  • --the supernatural world is an extension of this world--this world has a government, so does the next--gods are like bureaucrats (and look like them)--gods can loose their jobs

  • --the supernatural world is an extension of this world--this world has a government, so does the next--gods are like bureaucrats (and look like them)--gods can loose their jobs

  • your dead ancestors are not gods but they are powerful and you

    treat them with respect

  • respect your elders

  • it's not what you believe, its what you doyou can be buddhist, daoist, shintoist, and confucian all at the same time

  • Basic Themes to East Asian Religions

    Family and ancestor worship

    Death and the afterlife

    Personal welfare and its relation to mantic knowledge

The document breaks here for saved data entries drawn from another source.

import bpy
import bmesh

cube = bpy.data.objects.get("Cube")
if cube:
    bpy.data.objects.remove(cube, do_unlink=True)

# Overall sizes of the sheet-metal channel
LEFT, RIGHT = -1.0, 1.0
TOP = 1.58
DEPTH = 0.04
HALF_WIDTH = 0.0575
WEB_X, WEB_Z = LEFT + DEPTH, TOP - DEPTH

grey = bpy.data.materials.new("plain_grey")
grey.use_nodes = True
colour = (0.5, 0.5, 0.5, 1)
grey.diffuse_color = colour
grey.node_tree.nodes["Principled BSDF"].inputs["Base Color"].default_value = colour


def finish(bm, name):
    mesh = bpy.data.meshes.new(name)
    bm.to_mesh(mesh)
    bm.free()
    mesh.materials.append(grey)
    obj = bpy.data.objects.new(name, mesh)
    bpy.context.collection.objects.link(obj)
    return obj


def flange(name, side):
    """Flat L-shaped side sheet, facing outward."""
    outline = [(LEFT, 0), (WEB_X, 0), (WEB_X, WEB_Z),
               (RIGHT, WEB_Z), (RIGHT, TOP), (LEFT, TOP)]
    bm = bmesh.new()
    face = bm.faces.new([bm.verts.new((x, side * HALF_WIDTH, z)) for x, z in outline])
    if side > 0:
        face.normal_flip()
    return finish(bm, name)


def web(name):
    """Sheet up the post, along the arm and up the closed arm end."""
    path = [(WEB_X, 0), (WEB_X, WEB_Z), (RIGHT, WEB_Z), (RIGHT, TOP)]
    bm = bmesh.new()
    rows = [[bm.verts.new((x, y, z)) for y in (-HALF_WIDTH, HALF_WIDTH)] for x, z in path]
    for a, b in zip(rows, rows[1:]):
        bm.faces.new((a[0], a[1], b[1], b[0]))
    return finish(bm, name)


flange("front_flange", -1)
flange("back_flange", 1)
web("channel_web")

    Religious aspects of imperial authority and bureaucracy

    Shamanism/Role of Nature

  • Ancient China

  • Dynamics of Early Chinese Religion


    Oracle bones




    Political Power


    Art and ancestor worship

    Art and writing

  • Divination

    bu foretell predict

    zhanbu practice divination

    bushi divination by milfoil (yarrow stalks)

    dagua divination to divine

    zhaotou omen

  • Oracle Bones

  • Oracle Bones

  • Bronzes: The Semiotics of Food and Life

    / /



  • qi yin yang hundun /

  • Shamanism

    Two general definitions:

    Eliades definition (1964) is that shamanism is defined by ecstasy. From ekstasis meaning derangedstate of being beyond reason, mystic trance.

    ke Hultkrantzs definition is perhaps more appropriate to the Chinese context: a social functionary who, with the help of guardian spirits, attains ecstasy to create a rapport with the supernatural world on the behalf of her group memebers Hultkrantz 1973:34

  • Bronzes

  • Bronzes

  • Bronzes

  • Bronzes

  • Bronzes: Taotie

  • Bronzes

  • Bronzes

  • Early Chinese ReligionDivination, Ancestors, and the State

    Select Bibliography:

    Chang, K.C. Ancient China, Food in Chinese Culture: Anthropological and Historical Perspectives. New Haven: Yale UniversityPress, 1977, 23-52

    Eno, Robert. Deities and Ancestors in Early Oracle Inscriptions, Lopez, Donald. Religions of China In Practice. Princeton: Princeton University Press, 1996, 41-51

    Hultkrantz, ke. A Definition of Shamanism. Temenos 9 (1973):25-37

    Keightly, David N. Late Shang Divination: The Magico-Religious Legacy, in Explorations in Early Chinese Cosmology. Henry Rosemont, ed. Chico: Scholars Press, 1984, 11-34

    Keightly, David N. The Religious Commitment: Shang Theology and the Genesis of Chinese Political Culture. History of Religions 17 (1978): 211-225

    Keightley, David. "Early Civilization in China: Reflections on How It Became Chinese," In Heritage of China: Contemporary Perspectives on Chinese Civilization. Paul S. Ropp, ed. Berkeley: UC Press, 1990, 15-54

    Keightley, David. Art, Ancestors, and the Origins of Writing in China, Representations, vol. 0, issue 56 (Autumn, 1996):68-95

    Overmyer, D. Introduction to Chinese Religions4000 BCE to 220 BCE JAS 1995:124-128

    Poo, Mu-chou. In Search of Personal Welfare. Albany: SUNY Press, 1998

    Sommer, Inscriptions from Ritual Bronzes, Sommer, Deborah. Chinese Religion: An Anthology of Sources. New York: Oxford University Press, 1995, pp. 13-16